[Dataset extract]

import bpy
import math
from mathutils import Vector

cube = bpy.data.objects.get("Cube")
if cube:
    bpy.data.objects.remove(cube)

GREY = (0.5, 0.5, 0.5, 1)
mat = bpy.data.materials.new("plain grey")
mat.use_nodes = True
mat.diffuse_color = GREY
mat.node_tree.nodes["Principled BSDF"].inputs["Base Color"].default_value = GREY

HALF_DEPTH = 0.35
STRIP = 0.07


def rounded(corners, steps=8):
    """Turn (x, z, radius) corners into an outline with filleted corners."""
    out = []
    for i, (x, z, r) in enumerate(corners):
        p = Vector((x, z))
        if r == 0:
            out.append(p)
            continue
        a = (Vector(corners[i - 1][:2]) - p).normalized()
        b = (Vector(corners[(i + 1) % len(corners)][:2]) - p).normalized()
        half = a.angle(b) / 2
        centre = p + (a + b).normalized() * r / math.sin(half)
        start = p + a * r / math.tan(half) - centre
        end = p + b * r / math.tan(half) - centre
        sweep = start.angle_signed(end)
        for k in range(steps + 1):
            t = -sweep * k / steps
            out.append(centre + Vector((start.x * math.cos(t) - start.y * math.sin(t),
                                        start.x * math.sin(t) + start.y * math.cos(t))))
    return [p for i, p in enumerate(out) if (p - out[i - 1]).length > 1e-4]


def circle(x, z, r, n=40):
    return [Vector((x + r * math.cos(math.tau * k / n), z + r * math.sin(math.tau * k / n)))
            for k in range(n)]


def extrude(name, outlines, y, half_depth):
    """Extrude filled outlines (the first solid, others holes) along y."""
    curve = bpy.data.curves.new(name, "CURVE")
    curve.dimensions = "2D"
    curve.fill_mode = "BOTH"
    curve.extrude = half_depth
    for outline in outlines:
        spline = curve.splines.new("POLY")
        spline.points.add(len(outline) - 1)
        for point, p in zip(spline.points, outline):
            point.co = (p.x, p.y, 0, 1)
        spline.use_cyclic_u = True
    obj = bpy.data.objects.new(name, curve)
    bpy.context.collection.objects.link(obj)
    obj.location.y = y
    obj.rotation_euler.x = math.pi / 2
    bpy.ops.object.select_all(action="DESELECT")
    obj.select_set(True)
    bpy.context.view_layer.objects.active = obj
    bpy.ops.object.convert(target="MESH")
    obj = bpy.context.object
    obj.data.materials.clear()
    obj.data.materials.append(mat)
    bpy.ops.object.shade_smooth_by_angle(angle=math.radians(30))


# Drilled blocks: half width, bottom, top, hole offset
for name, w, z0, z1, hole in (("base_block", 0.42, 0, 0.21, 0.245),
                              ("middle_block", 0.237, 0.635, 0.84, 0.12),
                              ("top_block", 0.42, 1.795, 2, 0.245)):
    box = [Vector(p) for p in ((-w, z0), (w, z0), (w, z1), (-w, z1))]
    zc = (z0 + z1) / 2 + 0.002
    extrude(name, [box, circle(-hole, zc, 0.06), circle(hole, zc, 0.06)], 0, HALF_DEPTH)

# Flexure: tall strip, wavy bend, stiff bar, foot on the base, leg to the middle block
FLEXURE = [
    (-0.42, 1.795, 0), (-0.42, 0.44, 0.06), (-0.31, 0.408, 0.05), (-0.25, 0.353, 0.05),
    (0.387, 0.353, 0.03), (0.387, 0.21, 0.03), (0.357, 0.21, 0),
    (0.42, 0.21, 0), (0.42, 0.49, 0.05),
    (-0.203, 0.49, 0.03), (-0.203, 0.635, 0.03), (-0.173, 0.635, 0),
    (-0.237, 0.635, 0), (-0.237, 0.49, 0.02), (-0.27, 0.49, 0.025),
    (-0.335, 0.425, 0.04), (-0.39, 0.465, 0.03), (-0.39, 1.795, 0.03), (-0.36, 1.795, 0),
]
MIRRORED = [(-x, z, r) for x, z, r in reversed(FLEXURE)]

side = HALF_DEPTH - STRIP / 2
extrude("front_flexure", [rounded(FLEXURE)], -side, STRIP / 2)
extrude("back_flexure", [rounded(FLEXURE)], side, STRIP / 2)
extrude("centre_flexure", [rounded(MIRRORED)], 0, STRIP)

[/Dataset extract]
[Dataset extract]

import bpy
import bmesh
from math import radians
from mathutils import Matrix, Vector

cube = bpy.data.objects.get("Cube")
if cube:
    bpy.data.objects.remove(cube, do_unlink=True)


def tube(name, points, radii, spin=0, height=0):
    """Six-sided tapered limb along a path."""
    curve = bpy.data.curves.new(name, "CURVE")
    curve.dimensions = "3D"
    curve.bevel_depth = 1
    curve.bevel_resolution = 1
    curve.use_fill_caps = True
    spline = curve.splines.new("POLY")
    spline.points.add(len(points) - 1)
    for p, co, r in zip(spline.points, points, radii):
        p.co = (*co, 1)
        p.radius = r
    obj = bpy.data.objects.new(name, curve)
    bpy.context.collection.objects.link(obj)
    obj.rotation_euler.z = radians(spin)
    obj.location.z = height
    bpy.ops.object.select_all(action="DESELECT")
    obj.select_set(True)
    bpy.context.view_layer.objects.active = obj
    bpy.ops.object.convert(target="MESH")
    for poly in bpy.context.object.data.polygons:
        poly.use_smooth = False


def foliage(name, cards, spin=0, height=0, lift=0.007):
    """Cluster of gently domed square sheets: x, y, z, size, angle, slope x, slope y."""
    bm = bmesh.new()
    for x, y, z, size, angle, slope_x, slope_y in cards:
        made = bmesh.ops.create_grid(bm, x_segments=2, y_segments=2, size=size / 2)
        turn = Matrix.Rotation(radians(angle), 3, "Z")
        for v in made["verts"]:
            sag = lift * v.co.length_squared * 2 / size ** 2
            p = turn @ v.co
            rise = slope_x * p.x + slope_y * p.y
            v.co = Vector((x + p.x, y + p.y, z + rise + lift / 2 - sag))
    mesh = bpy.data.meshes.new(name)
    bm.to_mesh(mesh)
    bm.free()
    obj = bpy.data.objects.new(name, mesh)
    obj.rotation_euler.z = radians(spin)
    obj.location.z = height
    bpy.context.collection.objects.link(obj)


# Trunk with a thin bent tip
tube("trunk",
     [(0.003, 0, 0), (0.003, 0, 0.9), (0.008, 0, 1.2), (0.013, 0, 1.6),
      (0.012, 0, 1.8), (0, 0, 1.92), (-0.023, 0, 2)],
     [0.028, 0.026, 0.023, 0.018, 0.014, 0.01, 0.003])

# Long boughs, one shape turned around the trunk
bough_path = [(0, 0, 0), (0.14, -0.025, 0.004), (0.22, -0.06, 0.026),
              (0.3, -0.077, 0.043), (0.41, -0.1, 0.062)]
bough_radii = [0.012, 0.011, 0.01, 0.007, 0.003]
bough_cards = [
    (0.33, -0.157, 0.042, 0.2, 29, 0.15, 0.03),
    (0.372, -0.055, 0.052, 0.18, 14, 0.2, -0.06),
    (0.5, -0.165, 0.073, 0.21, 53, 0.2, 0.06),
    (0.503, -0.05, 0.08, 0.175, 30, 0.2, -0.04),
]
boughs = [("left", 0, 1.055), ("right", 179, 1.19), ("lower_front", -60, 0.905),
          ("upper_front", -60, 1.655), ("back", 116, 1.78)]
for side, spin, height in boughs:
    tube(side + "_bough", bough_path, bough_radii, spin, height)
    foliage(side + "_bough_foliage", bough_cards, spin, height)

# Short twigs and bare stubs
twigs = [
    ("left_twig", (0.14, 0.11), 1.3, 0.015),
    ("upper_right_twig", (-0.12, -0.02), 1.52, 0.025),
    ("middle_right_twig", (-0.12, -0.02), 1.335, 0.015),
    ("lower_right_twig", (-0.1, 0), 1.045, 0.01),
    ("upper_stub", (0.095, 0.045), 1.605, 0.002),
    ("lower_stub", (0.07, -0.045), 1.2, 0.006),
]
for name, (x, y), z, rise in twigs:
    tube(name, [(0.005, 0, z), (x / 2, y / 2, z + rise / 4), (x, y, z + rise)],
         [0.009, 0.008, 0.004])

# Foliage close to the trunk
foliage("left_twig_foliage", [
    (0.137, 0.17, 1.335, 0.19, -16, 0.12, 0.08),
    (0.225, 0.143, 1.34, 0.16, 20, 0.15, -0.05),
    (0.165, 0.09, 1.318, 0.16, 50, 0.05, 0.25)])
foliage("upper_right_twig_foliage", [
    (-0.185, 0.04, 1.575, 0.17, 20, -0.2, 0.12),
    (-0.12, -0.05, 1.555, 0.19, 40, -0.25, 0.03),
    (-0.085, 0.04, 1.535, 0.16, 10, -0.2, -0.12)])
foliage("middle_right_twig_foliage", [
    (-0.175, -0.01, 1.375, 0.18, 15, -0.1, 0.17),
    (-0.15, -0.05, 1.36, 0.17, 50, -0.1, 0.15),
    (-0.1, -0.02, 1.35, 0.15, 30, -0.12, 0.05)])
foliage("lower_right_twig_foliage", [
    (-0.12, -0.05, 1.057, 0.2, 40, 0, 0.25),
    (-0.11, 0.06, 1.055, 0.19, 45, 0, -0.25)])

[/Dataset extract]

The lines to extract from the data above begin with the line containing "start.x * math.sin(t)" and end with the line containing "for outline in". Extract them exactly, including both.

                                        start.x * math.sin(t) + start.y * math.cos(t))))
    return [p for i, p in enumerate(out) if (p - out[i - 1]).length > 1e-4]


def circle(x, z, r, n=40):
    return [Vector((x + r * math.cos(math.tau * k / n), z + r * math.sin(math.tau * k / n)))
            for k in range(n)]


def extrude(name, outlines, y, half_depth):
    """Extrude filled outlines (the first solid, others holes) along y."""
    curve = bpy.data.curves.new(name, "CURVE")
    curve.dimensions = "2D"
    curve.fill_mode = "BOTH"
    curve.extrude = half_depth
    for outline in outlines:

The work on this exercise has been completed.